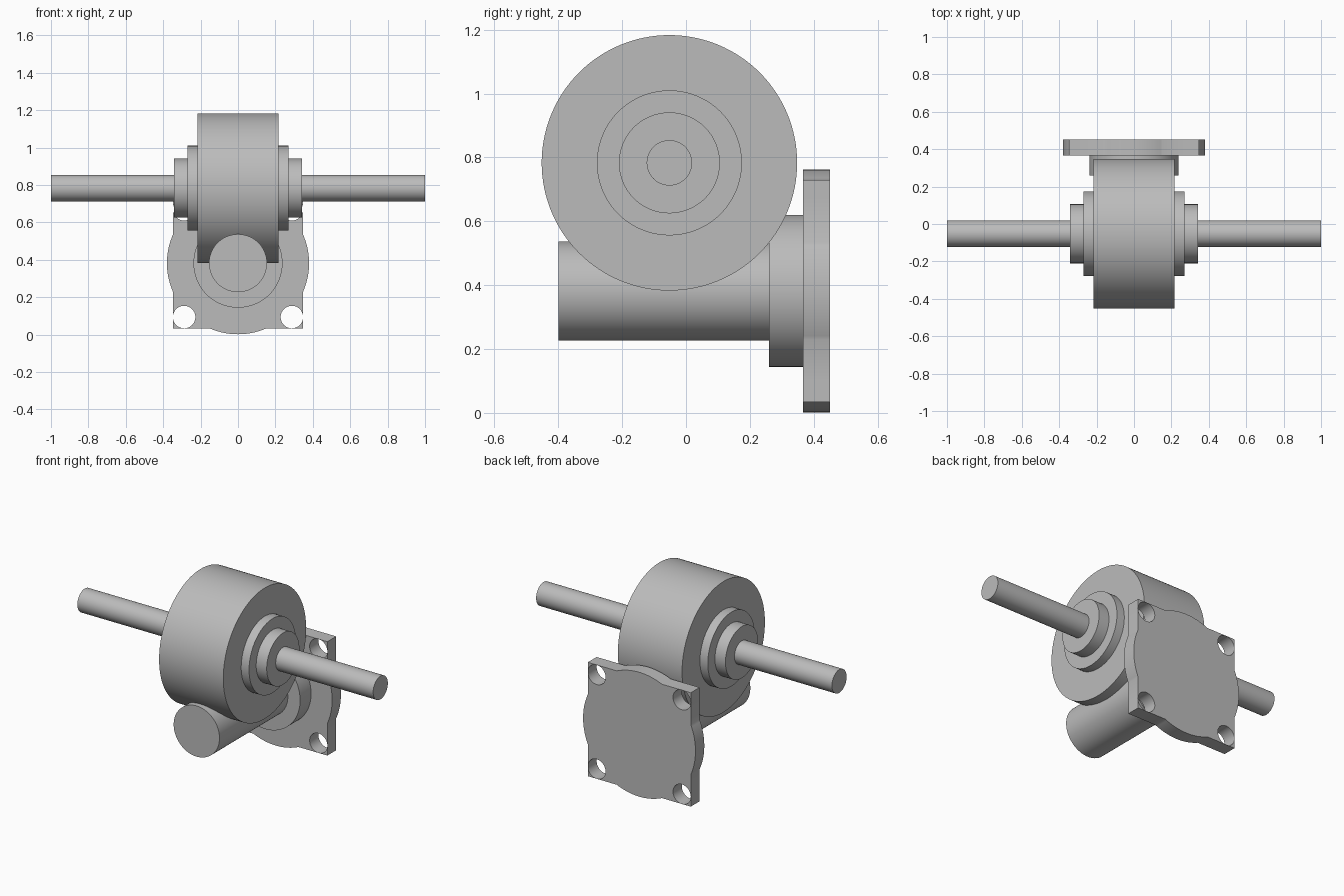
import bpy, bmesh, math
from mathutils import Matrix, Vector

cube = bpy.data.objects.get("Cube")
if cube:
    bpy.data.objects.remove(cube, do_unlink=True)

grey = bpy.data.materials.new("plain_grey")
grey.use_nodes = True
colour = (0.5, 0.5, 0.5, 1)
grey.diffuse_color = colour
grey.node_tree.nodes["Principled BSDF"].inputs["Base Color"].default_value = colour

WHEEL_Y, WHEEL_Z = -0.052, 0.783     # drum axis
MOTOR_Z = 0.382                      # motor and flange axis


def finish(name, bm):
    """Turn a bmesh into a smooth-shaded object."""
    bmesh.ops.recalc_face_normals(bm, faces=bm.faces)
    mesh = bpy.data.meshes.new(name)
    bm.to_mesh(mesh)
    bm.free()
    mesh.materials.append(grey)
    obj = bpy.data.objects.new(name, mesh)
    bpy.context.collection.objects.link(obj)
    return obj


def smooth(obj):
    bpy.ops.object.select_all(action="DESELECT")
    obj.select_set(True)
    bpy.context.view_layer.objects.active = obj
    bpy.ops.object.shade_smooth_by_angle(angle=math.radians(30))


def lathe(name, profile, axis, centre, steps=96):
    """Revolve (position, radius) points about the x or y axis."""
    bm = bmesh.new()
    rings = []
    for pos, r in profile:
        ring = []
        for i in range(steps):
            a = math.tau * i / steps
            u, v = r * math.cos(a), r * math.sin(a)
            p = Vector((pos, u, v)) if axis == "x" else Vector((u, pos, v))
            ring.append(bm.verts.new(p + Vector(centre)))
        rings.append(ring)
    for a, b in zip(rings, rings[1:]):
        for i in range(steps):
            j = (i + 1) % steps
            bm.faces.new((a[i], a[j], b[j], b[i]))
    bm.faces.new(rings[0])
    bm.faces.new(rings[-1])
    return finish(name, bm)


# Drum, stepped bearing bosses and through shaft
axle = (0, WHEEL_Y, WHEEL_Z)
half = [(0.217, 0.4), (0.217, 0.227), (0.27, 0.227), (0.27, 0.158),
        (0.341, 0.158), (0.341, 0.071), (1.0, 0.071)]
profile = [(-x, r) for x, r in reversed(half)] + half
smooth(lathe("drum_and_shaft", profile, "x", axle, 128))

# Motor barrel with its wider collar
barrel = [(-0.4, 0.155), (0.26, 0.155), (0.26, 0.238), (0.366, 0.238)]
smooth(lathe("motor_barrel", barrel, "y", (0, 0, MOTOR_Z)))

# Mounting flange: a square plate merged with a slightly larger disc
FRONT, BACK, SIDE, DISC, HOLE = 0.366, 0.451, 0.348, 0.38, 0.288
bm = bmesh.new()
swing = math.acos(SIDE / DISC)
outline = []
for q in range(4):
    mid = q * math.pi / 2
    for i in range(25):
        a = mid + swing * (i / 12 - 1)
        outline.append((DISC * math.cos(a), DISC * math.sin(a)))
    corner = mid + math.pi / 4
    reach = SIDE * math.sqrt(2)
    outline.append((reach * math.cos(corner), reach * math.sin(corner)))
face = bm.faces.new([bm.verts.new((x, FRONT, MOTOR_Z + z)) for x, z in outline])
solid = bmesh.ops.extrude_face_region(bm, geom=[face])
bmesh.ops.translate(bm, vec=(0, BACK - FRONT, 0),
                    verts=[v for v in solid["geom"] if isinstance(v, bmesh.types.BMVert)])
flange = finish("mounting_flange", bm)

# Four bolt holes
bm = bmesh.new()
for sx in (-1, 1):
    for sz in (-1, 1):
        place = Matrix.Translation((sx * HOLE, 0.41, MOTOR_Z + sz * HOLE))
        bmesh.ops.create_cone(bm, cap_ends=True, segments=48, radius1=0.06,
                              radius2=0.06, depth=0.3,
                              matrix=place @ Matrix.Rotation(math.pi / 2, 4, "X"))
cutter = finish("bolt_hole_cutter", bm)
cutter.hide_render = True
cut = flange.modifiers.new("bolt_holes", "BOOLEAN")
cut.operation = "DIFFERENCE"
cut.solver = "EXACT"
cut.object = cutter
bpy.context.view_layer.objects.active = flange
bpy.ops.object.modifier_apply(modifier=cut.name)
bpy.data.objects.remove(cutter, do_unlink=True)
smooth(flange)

What to produce: Any images must be dropped; all other material is to be printed exactly.

Exercise answer:
import bpy, bmesh, math
from mathutils import Matrix, Vector

cube = bpy.data.objects.get("Cube")
if cube:
    bpy.data.objects.remove(cube, do_unlink=True)

grey = bpy.data.materials.new("plain_grey")
grey.use_nodes = True
colour = (0.5, 0.5, 0.5, 1)
grey.diffuse_color = colour
grey.node_tree.nodes["Principled BSDF"].inputs["Base Color"].default_value = colour

WHEEL_Y, WHEEL_Z = -0.052, 0.783     # drum axis
MOTOR_Z = 0.382                      # motor and flange axis


def finish(name, bm):
    """Turn a bmesh into a smooth-shaded object."""
    bmesh.ops.recalc_face_normals(bm, faces=bm.faces)
    mesh = bpy.data.meshes.new(name)
    bm.to_mesh(mesh)
    bm.free()
    mesh.materials.append(grey)
    obj = bpy.data.objects.new(name, mesh)
    bpy.context.collection.objects.link(obj)
    return obj


def smooth(obj):
    bpy.ops.object.select_all(action="DESELECT")
    obj.select_set(True)
    bpy.context.view_layer.objects.active = obj
    bpy.ops.object.shade_smooth_by_angle(angle=math.radians(30))


def lathe(name, profile, axis, centre, steps=96):
    """Revolve (position, radius) points about the x or y axis."""
    bm = bmesh.new()
    rings = []
    for pos, r in profile:
        ring = []
        for i in range(steps):
            a = math.tau * i / steps
            u, v = r * math.cos(a), r * math.sin(a)
            p = Vector((pos, u, v)) if axis == "x" else Vector((u, pos, v))
            ring.append(bm.verts.new(p + Vector(centre)))
        rings.append(ring)
    for a, b in zip(rings, rings[1:]):
        for i in range(steps):
            j = (i + 1) % steps
            bm.faces.new((a[i], a[j], b[j], b[i]))
    bm.faces.new(rings[0])
    bm.faces.new(rings[-1])
    return finish(name, bm)


# Drum, stepped bearing bosses and through shaft
axle = (0, WHEEL_Y, WHEEL_Z)
half = [(0.217, 0.4), (0.217, 0.227), (0.27, 0.227), (0.27, 0.158),
        (0.341, 0.158), (0.341, 0.071), (1.0, 0.071)]
profile = [(-x, r) for x, r in reversed(half)] + half
smooth(lathe("drum_and_shaft", profile, "x", axle, 128))

# Motor barrel with its wider collar
barrel = [(-0.4, 0.155), (0.26, 0.155), (0.26, 0.238), (0.366, 0.238)]
smooth(lathe("motor_barrel", barrel, "y", (0, 0, MOTOR_Z)))

# Mounting flange: a square plate merged with a slightly larger disc
FRONT, BACK, SIDE, DISC, HOLE = 0.366, 0.451, 0.348, 0.38, 0.288
bm = bmesh.new()
swing = math.acos(SIDE / DISC)
outline = []
for q in range(4):
    mid = q * math.pi / 2
    for i in range(25):
        a = mid + swing * (i / 12 - 1)
        outline.append((DISC * math.cos(a), DISC * math.sin(a)))
    corner = mid + math.pi / 4
    reach = SIDE * math.sqrt(2)
    outline.append((reach * math.cos(corner), reach * math.sin(corner)))
face = bm.faces.new([bm.verts.new((x, FRONT, MOTOR_Z + z)) for x, z in outline])
solid = bmesh.ops.extrude_face_region(bm, geom=[face])
bmesh.ops.translate(bm, vec=(0, BACK - FRONT, 0),
                    verts=[v for v in solid["geom"] if isinstance(v, bmesh.types.BMVert)])
flange = finish("mounting_flange", bm)

# Four bolt holes
bm = bmesh.new()
for sx in (-1, 1):
    for sz in (-1, 1):
        place = Matrix.Translation((sx * HOLE, 0.41, MOTOR_Z + sz * HOLE))
        bmesh.ops.create_cone(bm, cap_ends=True, segments=48, radius1=0.06,
                              radius2=0.06, depth=0.3,
                              matrix=place @ Matrix.Rotation(math.pi / 2, 4, "X"))
cutter = finish("bolt_hole_cutter", bm)
cutter.hide_render = True
cut = flange.modifiers.new("bolt_holes", "BOOLEAN")
cut.operation = "DIFFERENCE"
cut.solver = "EXACT"
cut.object = cutter
bpy.context.view_layer.objects.active = flange
bpy.ops.object.modifier_apply(modifier=cut.name)
bpy.data.objects.remove(cutter, do_unlink=True)
smooth(flange)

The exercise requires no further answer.